Insane Clown Posse Can Proceed Against FBI

Bloomberg Law’s combination of innovative analytics, research tools and practical guidance provides you with everything you need to be a successful litigator.

By Patrick Gregory

Sept. 22 — The Insane Clown Posse music group and their fans have standing to sue the Federal Bureau of Investigation and Department of Justice on constitutional claims, the U.S. Court of Appeals for the Sixth Circuit held Sept. 17.

The ICP members and fans—known as “Juggalos”—sufficiently alleged reputational injury and police mistreatment based on a federal gang activity report, the court said in a decision by Chief District Judge Edmund A. Sargus Jr., sitting by designation from the U.S. District Court for the Southern District of Ohio.

The ruling reversed the district court's dismissal for lack of standing.

Injury in Fact 
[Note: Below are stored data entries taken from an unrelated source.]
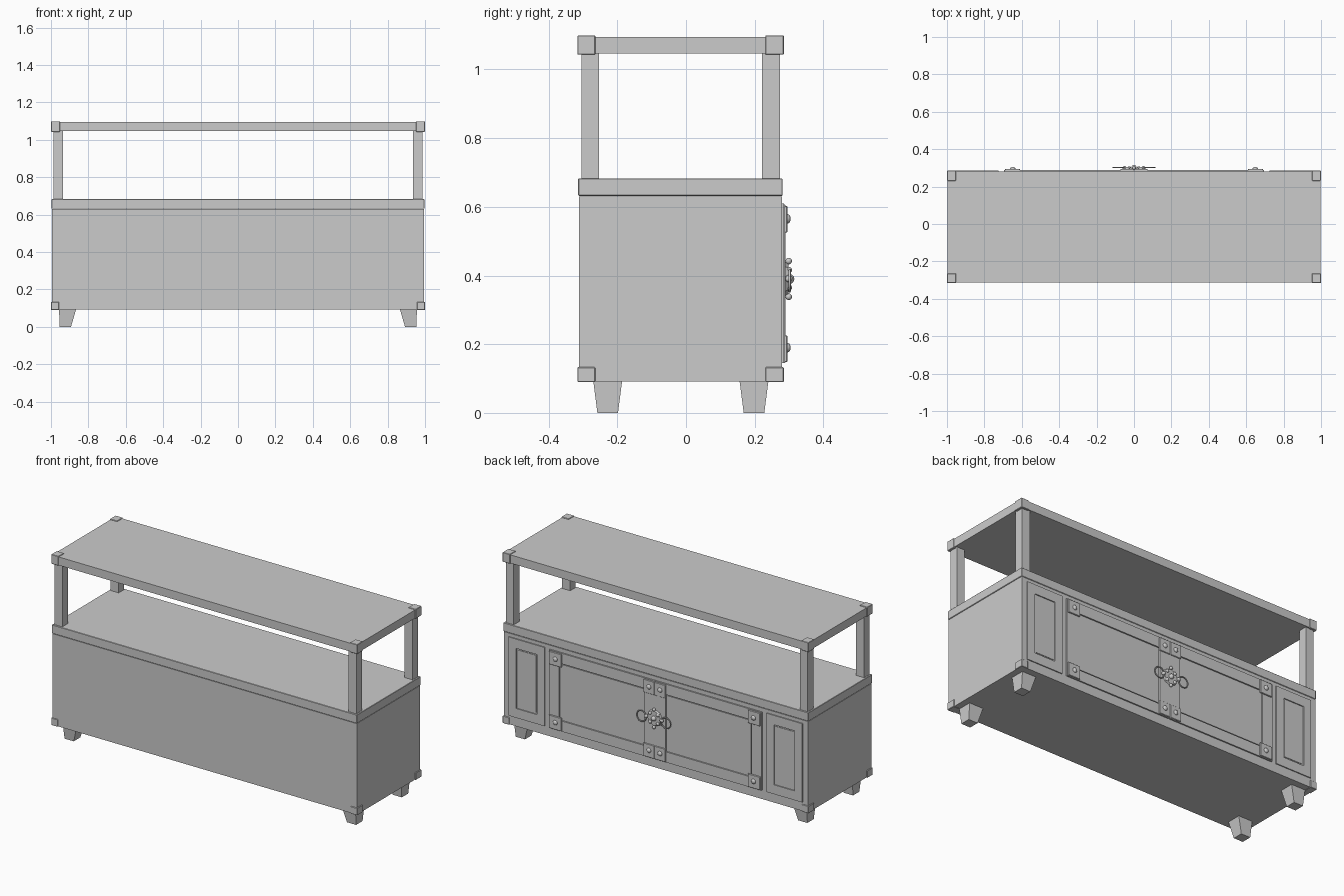
import bpy, bmesh, math
from mathutils import Matrix

if "Cube" in bpy.data.objects:
    bpy.data.objects.remove(bpy.data.objects["Cube"])

def add(name, bm, smooth=False):
    bmesh.ops.recalc_face_normals(bm, faces=bm.faces[:])
    me = bpy.data.meshes.new(name)
    bm.to_mesh(me)
    bm.free()
    ob = bpy.data.objects.new(name, me)
    bpy.context.collection.objects.link(ob)
    if smooth:
        me.shade_smooth()
    return ob

def box(name, x0, x1, y0, y1, z0, z1, bevel=0):
    bm = bmesh.new()
    bmesh.ops.create_cube(bm, size=1)
    for v in bm.verts:
        v.co = ((x0 + x1) / 2 + v.co.x * (x1 - x0),
                (y0 + y1) / 2 + v.co.y * (y1 - y0),
                (z0 + z1) / 2 + v.co.z * (z1 - z0))
    if bevel:
        bmesh.ops.bevel(bm, geom=bm.edges[:], offset=bevel, segments=1, affect='EDGES')
    return add(name, bm)

def xbox(name, s, x0, x1, *rest, **kw):
    # box on the side given by s (-1 or 1)
    a, b = sorted((s * x0, s * x1))
    return box(name, a, b, *rest, **kw)

def ball(name, x, y, z, r, depth=1):
    bm = bmesh.new()
    bmesh.ops.create_uvsphere(bm, u_segments=16, v_segments=10, radius=r)
    for v in bm.verts:
        v.co = (x + v.co.x, y + v.co.y * depth, z + v.co.z)
    return add(name, bm, True)

def frame(name, s, x0, x1, z0, z1, wx, wz, y0, y1):
    # two stiles and two rails
    xbox(name + "_stile_in", s, x0, x0 + wx, y0, y1, z0, z1)
    xbox(name + "_stile_out", s, x1 - wx, x1, y0, y1, z0, z1)
    xbox(name + "_rail_low", s, x0 + wx, x1 - wx, y0, y1, z0, z0 + wz)
    xbox(name + "_rail_top", s, x0 + wx, x1 - wx, y0, y1, z1 - wz, z1)

# Carcass, counter and raised shelf
box("cabinet_body", -.995, .995, -.312, .28, .092, .63)
box("counter_top", -.997, .997, -.314, .281, .632, .683, bevel=.002)
box("upper_shelf", -.996, .996, -.314, .281, 1.046, 1.095)

for s in (-1, 1):
    for side, y0, y1, py0, py1, fy in (("back", .231, .285, .221, .273, .198),
                                       ("front", -.316, -.264, -.305, -.254, -.228)):
        # Posts and corner caps
        xbox(side + "_post", s, .935, .987, py0, py1, .683, 1.046)
        xbox(side + "_shelf_cap", s, .952, 1, y0, y1, 1.043, 1.099, bevel=.002)
        xbox(side + "_base_cap", s, .957, 1, y0, y1, .09, .133, bevel=.002)
        # Tapered feet
        bm = bmesh.new()
        top = [bm.verts.new((s * x, fy + y, .093)) for x, y in
               ((.866, -.042), (.957, -.042), (.957, .042), (.866, .042))]
        low = [bm.verts.new((s * x, fy + y, 0)) for x, y in
               ((.893, -.03), (.953, -.03), (.953, .03), (.893, .03))]
        bm.faces.new(top)
        bm.faces.new(low)
        for i in range(4):
            j = (i + 1) % 4
            bm.faces.new((top[i], top[j], low[j], low[i]))
        add(side + "_foot", bm)

    # Framed side panel beside the doors
    frame("side_panel", s, .725, .96, .145, .61, .05, .055, .279, .286)
    xbox("side_panel_field", s, .782, .903, .279, .283, .208, .547)
    # Door: frame, recessed field
    frame("door", s, .002, .695, .145, .607, .066, .062, .279, .288)
    xbox("door_field", s, .074, .623, .279, .284, .213, .539)
    # Metal corner plates with rivets
    for pz, rz in ((.148, .19), (.525, .565)):
        xbox("corner_plate", s, .61, .69, .286, .295, pz, pz + .078, bevel=.002)
        xbox("centre_plate", s, .002, .072, .286, .295, pz, pz + .078, bevel=.002)
        ball("outer_rivet", s * .648, .295, rz, .014, .7)
        ball("inner_rivet", s * .036, .295, rz, .014, .7)
    # Ring pull
    bpy.ops.mesh.primitive_torus_add(major_radius=.031, minor_radius=.0035,
        major_segments=28, minor_segments=8, location=(s * .08, .302, .385),
        rotation=(math.pi / 2, 0, 0))
    bpy.context.object.name = "ring_pull"
    bpy.ops.object.shade_smooth()
    ball("ring_mount", s * .05, .300, .392, .01)

# Centre strip covering the door seam
box("centre_strip", -.068, .068, .28, .290, .147, .605)

# Ornamental lock: round plate, boss and petals
bm = bmesh.new()
bmesh.ops.create_cone(bm, cap_ends=True, segments=8, radius1=.05, radius2=.044, depth=.01,
    matrix=Matrix.Translation((0, .294, .39)) @ Matrix.Rotation(-math.pi / 2, 4, 'X'))
add("lock_plate", bm)
ball("lock_boss", 0, .301, .39, .0145)
for i in range(8):
    a = i * math.pi / 4
    r = .052 if i % 2 == 0 else .036
    ball("lock_petal", r * math.cos(a), .299, .39 + r * math.sin(a), .0095)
The plaintiffs alleged that a federal report classified Juggalos as a “loosely organized hybrid gang,” the court said.

They alleged that the report caused state and local law enforcement to violate their First Amendment rights and right to due process under the Fifth Amendment, the court said.

Law enforcement officers detained the plaintiffs based on the report, the plaintiffs alleged. The ICP members also alleged that a performance was canceled at the request of police, the court said.

The court considered whether the plaintiffs alleged an “injury in fact” needed to establish standing, citing Lujan v. Defenders of Wildlife, 504 U.S. 555 (1992).

Here, the federal government argued that the alleged injuries were “too speculative and too generalized to establish an injury in fact,” the court said.

But “where claims of a chilling effect” on speech “are accompanied by concrete allegations of reputational harm, the plaintiff has shown injury in fact,” the court said.

Here, the plaintiffs alleged “concrete reputational injuries resulting in allegedly improper stops, detentions, interrogations, searches, denial of employment, and interference with contractual relations,” the court found.


The plaintiffs also established the “ ‘causal connection' ” between the injury in fact and the defendants' alleged conduct needed for standing, the court found.

The injury must be “fairly traceable” to the alleged conduct, the court said. This is a “nebulous” standard “where causation means more than speculative but less than but-for,” the court said.

The government argued that the federal agencies didn't direct state and local law enforcement to detain the plaintiffs or cancel the concert, the court said.

But it's “possible to motivate harmful conduct without giving a direct order” to do so, the court said.

At the motion to dismiss stage, it was enough to allege that the report “was a motivating factor” in the actions of state and local law enforcement, the court held.


Finally, the plaintiffs needed to show that the relief requested would redress the harms alleged, the court said.

The government argued that an order declaring the report unconstitutional wouldn't redress the injury because some states have independently designated Juggalos as a gang, the court said.

Even if the harm wouldn't be completely redressed, “partial redress can also satisfy the standing requirement,” the court said.

Here, it was likely that the declaration sought would “combat at least some future risk” of reputational injury and chilled speech, the court held.

Judges John M. Rogers and David W. McKeague joined the opinion.

Miller, Canfield, Paddock and Stone PLC argued for the plaintiffs.

The DOJ argued for itself and the FBI.

To contact the reporter on this story: Patrick L. Gregory in Washington at

To contact the editor responsible for this story: Jeffrey D. Koelemay at

Full text at

Request Litigation on Bloomberg Law